    • H.R. 5187, the “Housing Is Infrastructure Act” (Chairwoman Waters), would authorize $100.6 billion for investments in the nation’s affordable housing infrastructure, including public housing, supporting housing for seniors and people with disabilities, making housing affordable to the lowest-income people, and rural and Native American housing.  The bill was reported favorably to the House by a recorded vote of 33 to 25.
  • Dana Wade Nominated as Federal Housing Administration (FHA) Commissioner. On February 20, the White House announced President Trump’s intent to nominate Dana Wade as FHA Commissioner and oversee the agency’s $1.3 trillion portfolio. USMI President Lindsey Johnson issued a statement applauding the nomination, stating that USMI “look[s] forward to working closely with Dana Wade in seeking ways to establish a more complementary, collaborative, and consistent housing finance system that prudently enables homeownership for American families while also protecting taxpayers.”

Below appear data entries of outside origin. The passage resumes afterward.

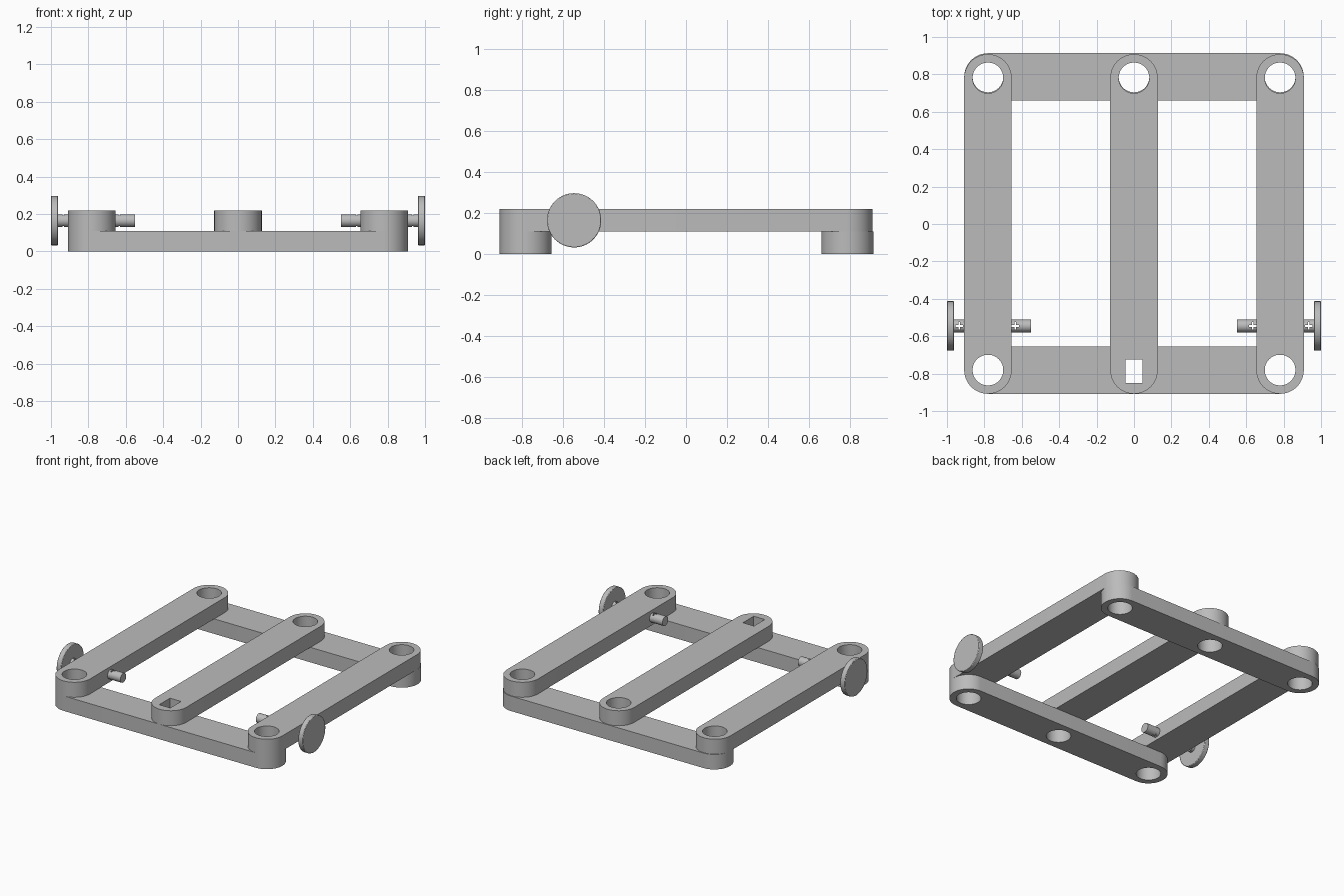
import bpy, bmesh, math
from mathutils import Matrix, Vector

if "Cube" in bpy.data.objects:
    bpy.data.objects.remove(bpy.data.objects["Cube"], do_unlink=True)

grey = bpy.data.materials.new("plain grey")
grey.use_nodes = True
grey.diffuse_color = (0.5, 0.5, 0.5, 1)
grey.node_tree.nodes["Principled BSDF"].inputs["Base Color"].default_value = (0.5, 0.5, 0.5, 1)

BAR_R, REACH, THICK, HOLE_R = 0.127, 0.781, 0.11, 0.082
PIN_Y, PIN_Z, PIN_R = -0.545, 0.165, 0.034


def prism(name, outline, z0, z1):
    """Extrude a closed xy outline from z0 to z1."""
    bm = bmesh.new()
    face = bm.faces.new([bm.verts.new((x, y, z0)) for x, y in outline])
    ext = bmesh.ops.extrude_face_region(bm, geom=[face])
    bmesh.ops.translate(bm, vec=(0, 0, z1 - z0),
                        verts=[v for v in ext["geom"] if isinstance(v, bmesh.types.BMVert)])
    bmesh.ops.recalc_face_normals(bm, faces=bm.faces)
    mesh = bpy.data.meshes.new(name)
    bm.to_mesh(mesh)
    bm.free()
    mesh.materials.append(grey)
    obj = bpy.data.objects.new(name, mesh)
    bpy.context.collection.objects.link(obj)
    return obj


def arc(cx, cy, r, start, sweep, n):
    return [(cx + r * math.cos(start + sweep * i / n),
             cy + r * math.sin(start + sweep * i / n)) for i in range(n + 1)]


def circle(cx, cy, r, n=48):
    return arc(cx, cy, r, 0, 2 * math.pi, n)[:-1]


def rect(cx, cy, w, d):
    return [(cx - w / 2, cy - d / 2), (cx + w / 2, cy - d / 2),
            (cx + w / 2, cy + d / 2), (cx - w / 2, cy + d / 2)]


def select_only(obj):
    bpy.ops.object.select_all(action="DESELECT")
    obj.select_set(True)
    bpy.context.view_layer.objects.active = obj


def cut(obj, outline):
    """Cut a vertical through-hole with the given outline."""
    cutter = prism("cutter", outline, -0.5, 0.7)
    cutter.hide_render = True
    mod = obj.modifiers.new("hole", "BOOLEAN")
    mod.operation, mod.solver, mod.object = "DIFFERENCE", "EXACT", cutter
    select_only(obj)
    bpy.ops.object.modifier_apply(modifier=mod.name)
    bpy.data.objects.remove(cutter, do_unlink=True)


def smooth(obj):
    select_only(obj)
    bpy.ops.object.shade_smooth_by_angle(angle=math.radians(30))


def bar(name, along_x, offset, z0, holes):
    """Round-ended link bar with a list of hole outlines."""
    pts = arc(REACH, 0, BAR_R, -math.pi / 2, math.pi, 24) + \
        arc(-REACH, 0, BAR_R, math.pi / 2, math.pi, 24)
    pts = [(x, y + offset) if along_x else (offset - y, x) for x, y in pts]
    obj = prism(name, pts, z0, z0 + THICK)
    for hole in holes:
        cut(obj, hole)
    smooth(obj)


# Lower cross bars with three round holes each
for name, y in (("front_cross_bar", -REACH), ("back_cross_bar", 0.786)):
    bar(name, True, y, 0, [circle(x, y, HOLE_R) for x in (-REACH, 0, REACH)])

# Upper long bars; the middle one has a square front socket
for name, x in (("right_long_bar", -REACH), ("middle_long_bar", 0), ("left_long_bar", REACH)):
    front = rect(0, -0.787, 0.09, 0.125) if x == 0 else circle(x, -REACH, HOLE_R)
    bar(name, False, x, THICK, [circle(x, REACH, HOLE_R), front])


def lay_along_x(obj, x):
    obj.data.transform(Matrix.Translation(Vector((x, PIN_Y, PIN_Z))) @
                       Matrix.Rotation(math.pi / 2, 4, "Y"))


# Side pins with cross-shaped slots, and round head discs
for side, s in (("right", -1), ("left", 1)):
    pin = prism(side + "_pin", circle(0, 0, PIN_R, 32), -0.21, 0.21)
    lay_along_x(pin, s * 0.76)
    for x in (s * 0.635, s * 0.935):
        cut(pin, rect(x, PIN_Y, 0.04, 0.009))
        cut(pin, rect(x, PIN_Y, 0.009, 0.04))
    smooth(pin)
    disc = prism(side + "_pin_head", circle(0, 0, 0.132, 64), -0.019, 0.019)
    lay_along_x(disc, s * 0.981)
    bevel = disc.modifiers.new("soft edge", "BEVEL")
    bevel.width, bevel.segments = 0.004, 2
    smooth(disc)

  • USMI President Lindsey Johnson on the FHA Insurance Fund. Scotsman Guide shared USMI President Lindsey Johnson’s views on the current health of the FHA insurance fund in an article on the wider industry debate surrounding the FHA’s insurance fund. Johnson noted that the insurance fund is highly vulnerable to market changes, adding that “[t]axpayers are currently exposed to over $1.19 trillion in outstanding mortgage risk at the FHA. This would only increase if FHA insurance premiums were reduced. Also, any change to FHA’s life-of-loan coverage would mean exposing taxpayers to further undo risk.”

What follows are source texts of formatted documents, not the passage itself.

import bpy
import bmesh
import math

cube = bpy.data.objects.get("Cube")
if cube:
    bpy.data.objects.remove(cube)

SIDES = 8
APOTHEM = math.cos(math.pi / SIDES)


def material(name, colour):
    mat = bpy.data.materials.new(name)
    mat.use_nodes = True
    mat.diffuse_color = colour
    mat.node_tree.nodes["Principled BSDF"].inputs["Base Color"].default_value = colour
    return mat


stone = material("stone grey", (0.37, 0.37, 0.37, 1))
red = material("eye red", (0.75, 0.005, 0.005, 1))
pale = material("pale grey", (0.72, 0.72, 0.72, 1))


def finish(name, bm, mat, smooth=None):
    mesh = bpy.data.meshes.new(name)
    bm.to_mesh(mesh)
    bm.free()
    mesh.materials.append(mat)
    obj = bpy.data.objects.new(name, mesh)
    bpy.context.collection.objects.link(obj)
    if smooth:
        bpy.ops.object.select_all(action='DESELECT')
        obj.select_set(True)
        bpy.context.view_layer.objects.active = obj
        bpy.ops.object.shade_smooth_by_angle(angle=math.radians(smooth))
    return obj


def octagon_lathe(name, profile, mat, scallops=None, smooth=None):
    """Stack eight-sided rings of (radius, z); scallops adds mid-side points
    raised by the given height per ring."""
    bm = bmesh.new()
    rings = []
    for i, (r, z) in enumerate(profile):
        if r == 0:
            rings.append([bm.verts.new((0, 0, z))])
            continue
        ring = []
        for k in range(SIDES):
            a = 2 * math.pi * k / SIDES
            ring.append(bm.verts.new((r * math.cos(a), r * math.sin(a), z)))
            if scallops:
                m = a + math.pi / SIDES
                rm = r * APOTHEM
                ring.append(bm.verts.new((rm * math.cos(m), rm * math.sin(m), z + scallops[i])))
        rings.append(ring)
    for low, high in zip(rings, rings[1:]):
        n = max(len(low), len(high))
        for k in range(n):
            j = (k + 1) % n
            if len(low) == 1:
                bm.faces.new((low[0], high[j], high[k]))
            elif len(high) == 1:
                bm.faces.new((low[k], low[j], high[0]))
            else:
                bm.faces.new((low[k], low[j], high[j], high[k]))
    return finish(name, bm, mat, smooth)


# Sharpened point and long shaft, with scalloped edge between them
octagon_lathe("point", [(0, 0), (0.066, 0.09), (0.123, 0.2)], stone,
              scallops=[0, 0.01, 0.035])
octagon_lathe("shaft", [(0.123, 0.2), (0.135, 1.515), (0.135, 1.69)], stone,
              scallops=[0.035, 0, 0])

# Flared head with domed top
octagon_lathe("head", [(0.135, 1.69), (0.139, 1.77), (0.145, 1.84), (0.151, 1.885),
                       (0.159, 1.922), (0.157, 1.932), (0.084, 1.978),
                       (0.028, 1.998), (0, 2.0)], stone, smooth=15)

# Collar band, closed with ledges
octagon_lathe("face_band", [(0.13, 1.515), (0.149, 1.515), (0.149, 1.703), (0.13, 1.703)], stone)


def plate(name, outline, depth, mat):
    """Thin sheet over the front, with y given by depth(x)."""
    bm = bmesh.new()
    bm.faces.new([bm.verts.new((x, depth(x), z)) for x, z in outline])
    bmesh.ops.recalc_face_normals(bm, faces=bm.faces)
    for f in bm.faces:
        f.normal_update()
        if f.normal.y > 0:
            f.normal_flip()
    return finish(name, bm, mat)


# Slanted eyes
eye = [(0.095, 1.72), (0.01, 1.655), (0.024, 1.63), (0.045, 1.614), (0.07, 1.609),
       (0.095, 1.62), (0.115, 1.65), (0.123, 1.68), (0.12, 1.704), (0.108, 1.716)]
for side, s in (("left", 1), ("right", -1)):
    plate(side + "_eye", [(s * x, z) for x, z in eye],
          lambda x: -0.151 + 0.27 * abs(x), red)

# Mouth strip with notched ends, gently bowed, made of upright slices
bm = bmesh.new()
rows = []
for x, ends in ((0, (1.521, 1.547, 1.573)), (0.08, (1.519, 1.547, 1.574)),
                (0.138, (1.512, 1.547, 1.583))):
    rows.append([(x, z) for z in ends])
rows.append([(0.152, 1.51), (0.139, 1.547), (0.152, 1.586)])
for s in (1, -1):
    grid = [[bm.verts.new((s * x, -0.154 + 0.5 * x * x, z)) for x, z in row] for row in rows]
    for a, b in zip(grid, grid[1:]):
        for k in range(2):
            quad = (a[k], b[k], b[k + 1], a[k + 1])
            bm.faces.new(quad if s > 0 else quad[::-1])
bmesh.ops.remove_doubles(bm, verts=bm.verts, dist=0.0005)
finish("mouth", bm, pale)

  • ICYMI: Extension of the MI Tax Deduction. In January, Congress passed the Further Consolidated Appropriations Act of 2020, which retroactively extended tax deductions for mortgage insurance premiums to calendar year 2018 and remains in effect throughout 2020. USMI President Lindsey Johnson issued a statement praising the extension saying, “[w]e are pleased Congress extended the mortgage insurance tax deduction for years 2018 through the end of 2020. Private MI has helped more than 30 million middle-income Americans become homeowners over the last 60 years, and for over 10 years the deductibility of mortgage insurance has helped benefit millions of these hard-working borrowers.” According to the most recent IRS statistics of income, in 2017 alone more than 2.285 million taxpayers benefited from the MI premium tax deduction. The deduction is available to homeowners (married filing jointly) with MI who have adjusted gross incomes under $100,000 and phases-out for adjusted gross incomes up to $110,000. Earlier this week, the IRS issued a news release (IR-2020-44) describing the procedure for taxpayers to claim benefits of for expired provisions for already-closed tax years. According to guidance from the IRS, homeowners seeking to retroactively claim a tax deduction for mortgage insurance premiums for tax year 2018 will need to file an amended return using form 1040-X.